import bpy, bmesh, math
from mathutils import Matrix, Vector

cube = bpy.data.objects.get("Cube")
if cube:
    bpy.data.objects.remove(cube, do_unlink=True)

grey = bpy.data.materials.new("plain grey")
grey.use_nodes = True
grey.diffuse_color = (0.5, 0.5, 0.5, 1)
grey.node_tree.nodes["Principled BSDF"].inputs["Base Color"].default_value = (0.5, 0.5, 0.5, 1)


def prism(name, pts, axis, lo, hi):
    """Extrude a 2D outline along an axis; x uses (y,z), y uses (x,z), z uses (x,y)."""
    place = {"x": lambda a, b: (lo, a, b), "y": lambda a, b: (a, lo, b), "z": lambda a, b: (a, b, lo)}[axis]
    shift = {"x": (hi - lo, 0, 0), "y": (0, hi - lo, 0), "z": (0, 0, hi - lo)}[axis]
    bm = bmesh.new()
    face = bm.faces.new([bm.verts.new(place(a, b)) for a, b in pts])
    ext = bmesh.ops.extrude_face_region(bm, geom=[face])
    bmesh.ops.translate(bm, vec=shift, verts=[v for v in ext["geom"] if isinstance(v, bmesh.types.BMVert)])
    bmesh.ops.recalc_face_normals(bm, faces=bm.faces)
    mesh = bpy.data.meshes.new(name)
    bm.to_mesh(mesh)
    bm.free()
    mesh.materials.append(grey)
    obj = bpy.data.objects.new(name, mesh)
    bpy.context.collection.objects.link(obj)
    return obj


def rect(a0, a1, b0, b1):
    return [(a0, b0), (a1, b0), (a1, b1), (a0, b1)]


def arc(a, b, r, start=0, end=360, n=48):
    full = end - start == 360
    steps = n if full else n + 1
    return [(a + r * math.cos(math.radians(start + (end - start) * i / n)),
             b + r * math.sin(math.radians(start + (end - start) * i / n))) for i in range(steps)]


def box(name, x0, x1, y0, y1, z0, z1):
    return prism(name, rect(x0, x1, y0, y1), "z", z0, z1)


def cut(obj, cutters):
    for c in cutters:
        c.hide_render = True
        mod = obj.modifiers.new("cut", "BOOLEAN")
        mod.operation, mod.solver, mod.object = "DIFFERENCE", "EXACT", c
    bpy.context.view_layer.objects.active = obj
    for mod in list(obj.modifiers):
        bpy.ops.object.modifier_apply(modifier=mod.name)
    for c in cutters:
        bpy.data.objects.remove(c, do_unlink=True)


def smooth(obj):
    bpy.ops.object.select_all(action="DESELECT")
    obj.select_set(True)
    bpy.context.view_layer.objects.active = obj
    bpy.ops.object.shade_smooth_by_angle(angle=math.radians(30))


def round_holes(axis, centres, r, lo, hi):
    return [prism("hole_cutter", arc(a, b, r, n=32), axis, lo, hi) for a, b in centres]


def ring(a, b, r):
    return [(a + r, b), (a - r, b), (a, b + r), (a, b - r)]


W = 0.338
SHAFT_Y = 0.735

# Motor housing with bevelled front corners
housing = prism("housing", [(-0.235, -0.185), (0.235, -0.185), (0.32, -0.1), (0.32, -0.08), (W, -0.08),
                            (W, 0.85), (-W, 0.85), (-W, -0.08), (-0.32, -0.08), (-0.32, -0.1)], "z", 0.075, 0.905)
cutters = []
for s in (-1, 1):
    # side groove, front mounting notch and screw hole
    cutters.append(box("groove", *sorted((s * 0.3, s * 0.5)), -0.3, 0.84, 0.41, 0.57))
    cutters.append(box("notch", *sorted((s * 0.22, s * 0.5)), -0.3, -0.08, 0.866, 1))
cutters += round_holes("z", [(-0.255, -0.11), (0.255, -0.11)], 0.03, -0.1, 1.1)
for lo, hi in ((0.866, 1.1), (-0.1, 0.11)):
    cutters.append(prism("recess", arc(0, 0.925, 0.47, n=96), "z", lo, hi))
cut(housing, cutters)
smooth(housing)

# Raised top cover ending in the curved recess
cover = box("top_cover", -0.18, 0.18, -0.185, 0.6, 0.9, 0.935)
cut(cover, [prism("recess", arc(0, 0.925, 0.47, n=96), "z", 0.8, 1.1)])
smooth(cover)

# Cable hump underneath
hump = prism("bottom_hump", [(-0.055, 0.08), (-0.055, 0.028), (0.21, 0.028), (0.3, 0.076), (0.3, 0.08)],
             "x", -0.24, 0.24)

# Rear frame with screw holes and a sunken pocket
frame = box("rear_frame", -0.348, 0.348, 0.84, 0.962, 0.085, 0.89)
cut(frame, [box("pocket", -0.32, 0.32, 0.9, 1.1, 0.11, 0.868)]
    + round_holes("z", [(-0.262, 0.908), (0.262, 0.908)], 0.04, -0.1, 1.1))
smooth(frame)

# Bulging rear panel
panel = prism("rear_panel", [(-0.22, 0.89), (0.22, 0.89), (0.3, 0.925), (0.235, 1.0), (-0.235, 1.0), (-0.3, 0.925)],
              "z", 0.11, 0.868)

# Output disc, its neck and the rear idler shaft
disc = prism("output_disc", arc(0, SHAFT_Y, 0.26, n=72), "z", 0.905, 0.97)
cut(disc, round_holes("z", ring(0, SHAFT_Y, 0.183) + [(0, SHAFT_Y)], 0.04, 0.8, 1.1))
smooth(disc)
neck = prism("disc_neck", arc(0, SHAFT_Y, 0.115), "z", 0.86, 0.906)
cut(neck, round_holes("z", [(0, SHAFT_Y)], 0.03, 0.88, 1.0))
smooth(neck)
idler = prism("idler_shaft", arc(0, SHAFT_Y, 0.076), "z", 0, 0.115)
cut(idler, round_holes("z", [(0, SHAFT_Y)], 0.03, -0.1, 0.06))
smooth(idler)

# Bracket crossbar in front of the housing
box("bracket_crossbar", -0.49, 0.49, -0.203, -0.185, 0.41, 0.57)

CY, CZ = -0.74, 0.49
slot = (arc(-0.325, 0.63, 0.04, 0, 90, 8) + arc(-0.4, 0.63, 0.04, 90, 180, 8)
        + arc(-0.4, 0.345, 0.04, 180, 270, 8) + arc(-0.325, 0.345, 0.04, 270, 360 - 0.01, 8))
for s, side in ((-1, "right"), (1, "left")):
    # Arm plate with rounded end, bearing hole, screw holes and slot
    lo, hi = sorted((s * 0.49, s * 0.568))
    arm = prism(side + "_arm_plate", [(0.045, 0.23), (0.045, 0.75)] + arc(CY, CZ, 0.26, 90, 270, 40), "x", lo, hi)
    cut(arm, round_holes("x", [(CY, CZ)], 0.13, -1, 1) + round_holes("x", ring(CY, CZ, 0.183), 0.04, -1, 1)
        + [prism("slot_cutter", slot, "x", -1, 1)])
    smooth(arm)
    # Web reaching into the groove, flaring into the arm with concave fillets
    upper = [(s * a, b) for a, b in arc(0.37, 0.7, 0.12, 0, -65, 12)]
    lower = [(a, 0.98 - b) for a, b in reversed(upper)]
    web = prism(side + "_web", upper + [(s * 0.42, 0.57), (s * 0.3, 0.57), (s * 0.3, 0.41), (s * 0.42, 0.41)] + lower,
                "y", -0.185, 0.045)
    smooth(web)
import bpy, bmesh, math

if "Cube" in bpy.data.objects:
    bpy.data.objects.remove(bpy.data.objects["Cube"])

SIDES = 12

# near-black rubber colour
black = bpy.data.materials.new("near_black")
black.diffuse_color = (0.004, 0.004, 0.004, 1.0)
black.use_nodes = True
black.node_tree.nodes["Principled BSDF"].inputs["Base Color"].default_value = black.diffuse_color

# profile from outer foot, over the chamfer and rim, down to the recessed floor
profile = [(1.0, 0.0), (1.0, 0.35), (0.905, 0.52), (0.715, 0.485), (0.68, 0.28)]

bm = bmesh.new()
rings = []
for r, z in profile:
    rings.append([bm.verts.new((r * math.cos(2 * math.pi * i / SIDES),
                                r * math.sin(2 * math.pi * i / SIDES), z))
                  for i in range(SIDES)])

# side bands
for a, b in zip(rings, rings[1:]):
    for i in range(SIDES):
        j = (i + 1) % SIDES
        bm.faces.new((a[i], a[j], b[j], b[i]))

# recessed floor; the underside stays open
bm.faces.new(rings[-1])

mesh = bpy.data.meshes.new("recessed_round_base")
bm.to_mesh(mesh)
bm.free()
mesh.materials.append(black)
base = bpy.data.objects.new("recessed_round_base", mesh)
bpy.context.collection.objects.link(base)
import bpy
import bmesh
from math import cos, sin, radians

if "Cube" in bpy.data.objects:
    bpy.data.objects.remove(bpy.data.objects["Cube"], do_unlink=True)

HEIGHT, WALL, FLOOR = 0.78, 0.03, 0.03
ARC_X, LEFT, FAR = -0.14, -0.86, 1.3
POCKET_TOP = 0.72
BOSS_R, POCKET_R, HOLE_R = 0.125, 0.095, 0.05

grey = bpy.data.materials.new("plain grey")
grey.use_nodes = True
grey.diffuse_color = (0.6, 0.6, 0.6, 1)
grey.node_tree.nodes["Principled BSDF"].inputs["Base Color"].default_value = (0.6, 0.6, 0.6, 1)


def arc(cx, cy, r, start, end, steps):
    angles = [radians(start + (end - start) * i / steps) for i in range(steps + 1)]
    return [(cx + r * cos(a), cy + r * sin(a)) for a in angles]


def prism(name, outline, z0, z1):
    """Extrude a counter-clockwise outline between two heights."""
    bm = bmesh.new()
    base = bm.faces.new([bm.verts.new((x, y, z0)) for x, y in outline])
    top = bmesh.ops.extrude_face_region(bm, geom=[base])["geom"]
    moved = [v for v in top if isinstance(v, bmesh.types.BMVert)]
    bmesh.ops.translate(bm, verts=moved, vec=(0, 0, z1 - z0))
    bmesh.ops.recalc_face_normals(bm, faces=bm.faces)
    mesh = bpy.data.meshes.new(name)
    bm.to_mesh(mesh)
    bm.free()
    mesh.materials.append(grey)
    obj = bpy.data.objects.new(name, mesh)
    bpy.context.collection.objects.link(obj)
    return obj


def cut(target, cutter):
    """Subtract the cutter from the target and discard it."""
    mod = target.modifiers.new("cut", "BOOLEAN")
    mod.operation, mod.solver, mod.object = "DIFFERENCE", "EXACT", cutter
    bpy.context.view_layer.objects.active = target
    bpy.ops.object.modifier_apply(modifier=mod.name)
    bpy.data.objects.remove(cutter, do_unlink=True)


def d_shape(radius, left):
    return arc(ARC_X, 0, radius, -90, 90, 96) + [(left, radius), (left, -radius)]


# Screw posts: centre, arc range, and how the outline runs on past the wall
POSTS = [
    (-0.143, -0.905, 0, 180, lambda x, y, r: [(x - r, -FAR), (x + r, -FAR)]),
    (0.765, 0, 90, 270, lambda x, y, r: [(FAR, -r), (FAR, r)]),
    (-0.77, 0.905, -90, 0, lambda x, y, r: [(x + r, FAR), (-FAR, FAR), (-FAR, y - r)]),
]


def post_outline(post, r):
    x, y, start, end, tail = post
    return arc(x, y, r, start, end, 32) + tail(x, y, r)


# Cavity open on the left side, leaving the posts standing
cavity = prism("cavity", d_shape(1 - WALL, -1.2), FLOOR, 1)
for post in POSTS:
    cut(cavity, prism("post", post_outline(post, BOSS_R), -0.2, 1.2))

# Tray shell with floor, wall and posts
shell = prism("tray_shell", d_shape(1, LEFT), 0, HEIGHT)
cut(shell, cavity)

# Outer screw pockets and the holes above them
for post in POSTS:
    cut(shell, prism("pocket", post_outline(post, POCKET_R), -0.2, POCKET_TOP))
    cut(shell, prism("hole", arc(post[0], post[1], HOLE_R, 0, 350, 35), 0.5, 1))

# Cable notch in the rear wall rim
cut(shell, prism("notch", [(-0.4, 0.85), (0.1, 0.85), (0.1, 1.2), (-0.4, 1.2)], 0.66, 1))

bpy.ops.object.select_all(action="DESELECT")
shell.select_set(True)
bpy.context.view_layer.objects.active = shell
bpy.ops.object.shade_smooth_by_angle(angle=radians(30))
--------------------
[Requirement] Could you print, word for word, the line containing "POCKET_R), -0.2, POCKET_TOP))" and every line after it through the end of the records, and nothing else?

[Your response]
    cut(shell, prism("pocket", post_outline(post, POCKET_R), -0.2, POCKET_TOP))
    cut(shell, prism("hole", arc(post[0], post[1], HOLE_R, 0, 350, 35), 0.5, 1))

# Cable notch in the rear wall rim
cut(shell, prism("notch", [(-0.4, 0.85), (0.1, 0.85), (0.1, 1.2), (-0.4, 1.2)], 0.66, 1))

bpy.ops.object.select_all(action="DESELECT")
shell.select_set(True)
bpy.context.view_layer.objects.active = shell
bpy.ops.object.shade_smooth_by_angle(angle=radians(30))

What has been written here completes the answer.